What I would like to talk about is the effortless way in which Green brings into conversation commentary of mental health. Open conversation of such in books, when done thoughtfully, is so important because it opens this topic to its readers for further thought. I thought this book was one of the best I have read concerning mental health.
The storyline follows the character Aza, who is dealing with both anxiety and OCD. This book not only opens up conversation about both of these things, but really focuses on the relationships people who suffer can have. This book handles so well displaying what living with each is like that you can almost read what it is like to be in the mind of that incident. The representation is an important point for opening up the conversation.
I know I’m a little late to the reading party, but I would still recommend this books if you have not read it.
If you have read Green’s book ‘Turtles All The Way Down’ then I would recommend the book: It’s Kind Of A Funny Story- Ned Vizzini if you’re looking for another book which discusses such things.
I would have to include some trigger warnings of: Self Harm, Suicide, Eating Disorders as it is set in a psychiatric ward in a hospital.
Synopsis: Like many ambitious New York City teenagers, Craig Gilner sees entry into Manhattan’s Executive Pre-Professional High School as the ticket to his future.
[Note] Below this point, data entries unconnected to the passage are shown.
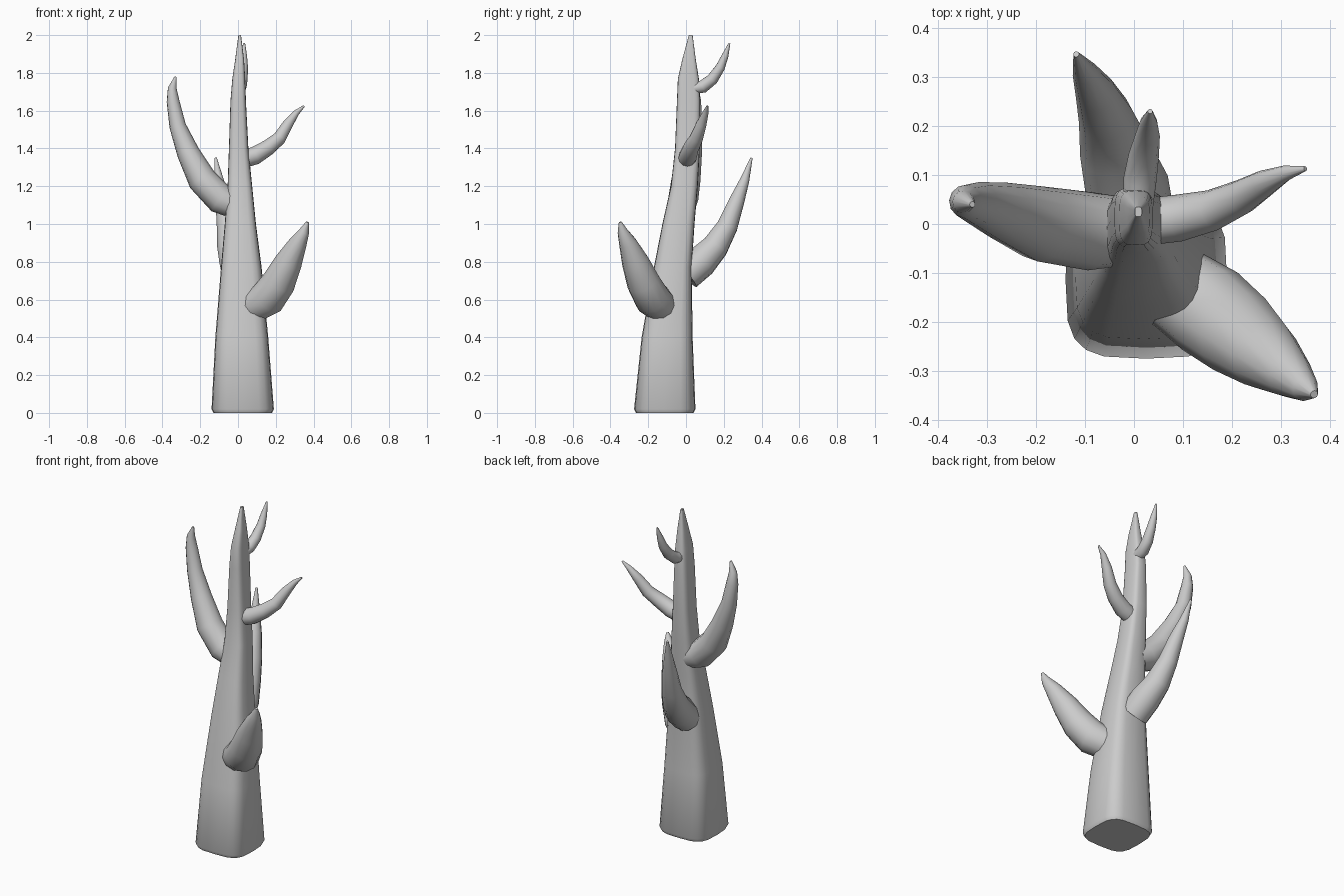
import bpy, bmesh, math
from mathutils import Vector

cube = bpy.data.objects.get("Cube")
if cube:
    bpy.data.objects.remove(cube, do_unlink=True)

bark = bpy.data.materials.new("grey_bark")
bark.use_nodes = True
bark.diffuse_color = (0.6, 0.6, 0.6, 1)
bark.node_tree.nodes["Principled BSDF"].inputs["Base Color"].default_value = (0.6, 0.6, 0.6, 1)


def loft(name, rings):
    """Skin a list of point rings, close both ends and shade smooth."""
    bm = bmesh.new()
    loops = [[bm.verts.new(p) for p in ring] for ring in rings]
    n = len(loops[0])
    for a, b in zip(loops, loops[1:]):
        for i in range(n):
            j = (i + 1) % n
            bm.faces.new((a[i], a[j], b[j], b[i]))
    bm.faces.new(loops[0][::-1])
    bm.faces.new(loops[-1])
    bmesh.ops.recalc_face_normals(bm, faces=bm.faces)
    mesh = bpy.data.meshes.new(name)
    bm.to_mesh(mesh)
    bm.free()
    mesh.materials.append(bark)
    obj = bpy.data.objects.new(name, mesh)
    bpy.context.collection.objects.link(obj)
    bpy.ops.object.select_all(action='DESELECT')
    obj.select_set(True)
    bpy.context.view_layer.objects.active = obj
    bpy.ops.object.shade_smooth_by_angle(angle=math.radians(50))
    return obj


def rounded_square(z, x0, x1, y0, y1, sides=20, power=0.55):
    """Horizontal soft-cornered ring filling the given extents."""
    ring = []
    for i in range(sides):
        t = math.tau * i / sides
        c, s = math.cos(t), math.sin(t)
        ring.append(Vector(((x0 + x1) / 2 + (x1 - x0) / 2 * math.copysign(abs(c) ** power, c),
                            (y0 + y1) / 2 + (y1 - y0) / 2 * math.copysign(abs(s) ** power, s), z)))
    return ring


def branch(name, path, sides=12):
    """Tapered tube through (x, y, z, radius) stations."""
    pts = [Vector(p[:3]) for p in path]
    side, rings = None, []
    for i, p in enumerate(pts):
        tangent = (pts[min(i + 1, len(pts) - 1)] - pts[max(i - 1, 0)]).normalized()
        if side is None:
            side = tangent.cross(Vector((0, 0, 1)))
        side = (side - tangent * side.dot(tangent)).normalized()
        up = tangent.cross(side)
        rings.append([p + path[i][3] * (side * math.cos(math.tau * k / sides)
                                        + up * math.sin(math.tau * k / sides))
                      for k in range(sides)])
    return loft(name, rings)


# Leaning trunk: height, then x and y extents
trunk = [
    (0.00, -0.13, 0.18, -0.265, 0.04),
    (0.02, -0.14, 0.19, -0.275, 0.05),
    (0.40, -0.12, 0.16, -0.235, 0.035),
    (0.77, -0.09, 0.125, -0.17, 0.03),
    (1.00, -0.07, 0.095, -0.125, 0.045),
    (1.20, -0.055, 0.075, -0.08, 0.062),
    (1.40, -0.048, 0.055, -0.058, 0.073),
    (1.65, -0.04, 0.042, -0.048, 0.075),
    (1.77, -0.03, 0.038, -0.043, 0.068),
    (1.87, -0.015, 0.032, -0.02, 0.052),
    (2.00, 0.002, 0.016, 0.015, 0.035),
]
loft("trunk", [rounded_square(*t) for t in trunk])

# Large curved branch on the right
branch("long_right_branch", [
    (-0.02, -0.015, 1.10, 0.07), (-0.09, -0.015, 1.13, 0.08),
    (-0.19, 0.0, 1.235, 0.077), (-0.265, 0.025, 1.38, 0.06),
    (-0.32, 0.042, 1.52, 0.044), (-0.344, 0.046, 1.65, 0.034),
    (-0.348, 0.045, 1.72, 0.023), (-0.33, 0.04, 1.78, 0.006)])

# Branch rising behind the trunk
branch("rear_branch", [
    (0.0, 0.0, 0.73, 0.085), (-0.015, 0.08, 0.80, 0.086),
    (-0.04, 0.155, 0.88, 0.072), (-0.058, 0.22, 0.99, 0.056),
    (-0.078, 0.268, 1.12, 0.042), (-0.1, 0.31, 1.23, 0.026),
    (-0.118, 0.347, 1.35, 0.006)])

# Thick low branch at the front left
branch("low_front_branch", [
    (0.085, -0.13, 0.565, 0.088), (0.155, -0.178, 0.605, 0.097),
    (0.215, -0.225, 0.69, 0.09), (0.268, -0.268, 0.80, 0.073),
    (0.318, -0.308, 0.90, 0.048), (0.35, -0.335, 0.96, 0.028),
    (0.368, -0.348, 1.01, 0.008)])

# Thin upper branch on the left
branch("upper_left_branch", [
    (0.03, 0.005, 1.345, 0.048), (0.09, 0.012, 1.362, 0.048),
    (0.16, 0.028, 1.405, 0.042), (0.22, 0.055, 1.455, 0.036),
    (0.265, 0.082, 1.53, 0.028), (0.31, 0.104, 1.59, 0.016),
    (0.35, 0.113, 1.625, 0.005)])

# Small twig behind the tip
branch("top_rear_twig", [
    (0.008, 0.03, 1.715, 0.03), (0.012, 0.09, 1.728, 0.034),
    (0.02, 0.14, 1.767, 0.031), (0.028, 0.182, 1.83, 0.025),
    (0.03, 0.207, 1.89, 0.018), (0.033, 0.23, 1.957, 0.005)])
Determined to succeed at life-which means getting into the right high school to get into the right college to get the right job- Craig studies night and day to ace the entrance exam, and does. That’s when things start to get crazy. At his new school, Craig realizes that he isn’t brilliant compared to the other kids; he’s just average, and maybe not even that. He soon sees his once-perfect future crumbling away. The stress becomes unbearable and Craig stops eating and sleeping-until, one night, he nearly kills himself. Craig’s suicidal episode gets him checked into a mental hospital, where his new neighbors include a transsexual sex addict, a girl who has scarred her own face with scissors, and the self-elected President Armelio. There, isolated from the crushing pressures of school and friends, Craig is finally able to confront the sources of his anxiety. Ned Vizzini, who himself spent time in a psychiatric hospital, has created a remarkably moving tale about the sometimes unexpected road to happiness. For a novel about depression, it’s definitely a funny story.
My thoughts: This book is harrowingly realistic and grounding. Though it is fictional in many ways it could be considered autobiographical as Ned Vizzini spent some of his life in a mental hospital and this somewhat feels like a tribute to that. It put the book back into reality upon the discovery the author had sadly commit suicide. This book is groundbreaking in acceptance of mental health struggles amongst teenagers. The book is humbling and leaves an impression, on that has lasted and it comes with it’s fair share of life lessons. This book is magic in its own way as it touches topics people fear talking of in a light that rationalises and sensitivity discusses. I believe that everyone should read this book as it gave me a different outlook on life. Heartbreakingly realistic but a beautiful accepting read none the less. This book doesn’t get enough appreciation for how beautiful it’s story really is.
What books do you think discuss mental health well?